SUPPLIED RECORDS:
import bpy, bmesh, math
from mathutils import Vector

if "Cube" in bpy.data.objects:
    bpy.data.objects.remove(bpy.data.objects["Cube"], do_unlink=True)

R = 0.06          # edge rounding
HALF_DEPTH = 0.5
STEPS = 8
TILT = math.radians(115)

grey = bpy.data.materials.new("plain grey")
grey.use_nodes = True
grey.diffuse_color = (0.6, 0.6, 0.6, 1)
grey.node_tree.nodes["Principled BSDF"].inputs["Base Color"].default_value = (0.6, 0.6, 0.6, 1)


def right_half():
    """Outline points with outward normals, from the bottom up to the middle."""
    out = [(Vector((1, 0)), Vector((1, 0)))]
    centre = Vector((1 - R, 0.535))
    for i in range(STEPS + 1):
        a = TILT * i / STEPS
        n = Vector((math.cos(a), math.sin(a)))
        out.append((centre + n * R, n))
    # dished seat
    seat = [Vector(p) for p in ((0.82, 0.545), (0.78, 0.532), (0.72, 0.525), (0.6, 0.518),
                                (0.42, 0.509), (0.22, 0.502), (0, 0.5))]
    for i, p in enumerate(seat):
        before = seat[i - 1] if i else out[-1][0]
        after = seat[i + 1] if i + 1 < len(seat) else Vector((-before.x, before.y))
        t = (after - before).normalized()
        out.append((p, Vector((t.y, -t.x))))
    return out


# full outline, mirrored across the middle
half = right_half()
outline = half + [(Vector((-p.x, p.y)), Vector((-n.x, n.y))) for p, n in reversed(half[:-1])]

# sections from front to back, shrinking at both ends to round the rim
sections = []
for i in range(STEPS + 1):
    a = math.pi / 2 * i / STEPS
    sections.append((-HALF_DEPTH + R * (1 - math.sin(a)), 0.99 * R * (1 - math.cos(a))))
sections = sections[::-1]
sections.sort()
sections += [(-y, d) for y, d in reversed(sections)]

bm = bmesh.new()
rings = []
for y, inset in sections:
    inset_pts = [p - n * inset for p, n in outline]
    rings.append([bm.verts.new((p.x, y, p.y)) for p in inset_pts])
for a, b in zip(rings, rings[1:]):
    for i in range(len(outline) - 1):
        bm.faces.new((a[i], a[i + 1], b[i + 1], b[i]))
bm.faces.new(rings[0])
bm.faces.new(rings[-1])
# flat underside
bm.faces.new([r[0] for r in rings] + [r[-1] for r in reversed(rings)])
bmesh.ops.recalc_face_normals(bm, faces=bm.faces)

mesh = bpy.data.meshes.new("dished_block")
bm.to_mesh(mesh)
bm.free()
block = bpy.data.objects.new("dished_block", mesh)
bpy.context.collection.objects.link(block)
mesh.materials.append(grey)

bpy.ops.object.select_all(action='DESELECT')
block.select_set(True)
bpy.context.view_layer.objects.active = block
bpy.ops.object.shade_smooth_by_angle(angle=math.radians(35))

DIRECTIONS:
Reproduce every entry exactly, with nothing added or dropped.

ANSWER TO THIS TASK:
import bpy, bmesh, math
from mathutils import Vector

if "Cube" in bpy.data.objects:
    bpy.data.objects.remove(bpy.data.objects["Cube"], do_unlink=True)

R = 0.06          # edge rounding
HALF_DEPTH = 0.5
STEPS = 8
TILT = math.radians(115)

grey = bpy.data.materials.new("plain grey")
grey.use_nodes = True
grey.diffuse_color = (0.6, 0.6, 0.6, 1)
grey.node_tree.nodes["Principled BSDF"].inputs["Base Color"].default_value = (0.6, 0.6, 0.6, 1)


def right_half():
    """Outline points with outward normals, from the bottom up to the middle."""
    out = [(Vector((1, 0)), Vector((1, 0)))]
    centre = Vector((1 - R, 0.535))
    for i in range(STEPS + 1):
        a = TILT * i / STEPS
        n = Vector((math.cos(a), math.sin(a)))
        out.append((centre + n * R, n))
    # dished seat
    seat = [Vector(p) for p in ((0.82, 0.545), (0.78, 0.532), (0.72, 0.525), (0.6, 0.518),
                                (0.42, 0.509), (0.22, 0.502), (0, 0.5))]
    for i, p in enumerate(seat):
        before = seat[i - 1] if i else out[-1][0]
        after = seat[i + 1] if i + 1 < len(seat) else Vector((-before.x, before.y))
        t = (after - before).normalized()
        out.append((p, Vector((t.y, -t.x))))
    return out


# full outline, mirrored across the middle
half = right_half()
outline = half + [(Vector((-p.x, p.y)), Vector((-n.x, n.y))) for p, n in reversed(half[:-1])]

# sections from front to back, shrinking at both ends to round the rim
sections = []
for i in range(STEPS + 1):
    a = math.pi / 2 * i / STEPS
    sections.append((-HALF_DEPTH + R * (1 - math.sin(a)), 0.99 * R * (1 - math.cos(a))))
sections = sections[::-1]
sections.sort()
sections += [(-y, d) for y, d in reversed(sections)]

bm = bmesh.new()
rings = []
for y, inset in sections:
    inset_pts = [p - n * inset for p, n in outline]
    rings.append([bm.verts.new((p.x, y, p.y)) for p in inset_pts])
for a, b in zip(rings, rings[1:]):
    for i in range(len(outline) - 1):
        bm.faces.new((a[i], a[i + 1], b[i + 1], b[i]))
bm.faces.new(rings[0])
bm.faces.new(rings[-1])
# flat underside
bm.faces.new([r[0] for r in rings] + [r[-1] for r in reversed(rings)])
bmesh.ops.recalc_face_normals(bm, faces=bm.faces)

mesh = bpy.data.meshes.new("dished_block")
bm.to_mesh(mesh)
bm.free()
block = bpy.data.objects.new("dished_block", mesh)
bpy.context.collection.objects.link(block)
mesh.materials.append(grey)

bpy.ops.object.select_all(action='DESELECT')
block.select_set(True)
bpy.context.view_layer.objects.active = block
bpy.ops.object.shade_smooth_by_angle(angle=math.radians(35))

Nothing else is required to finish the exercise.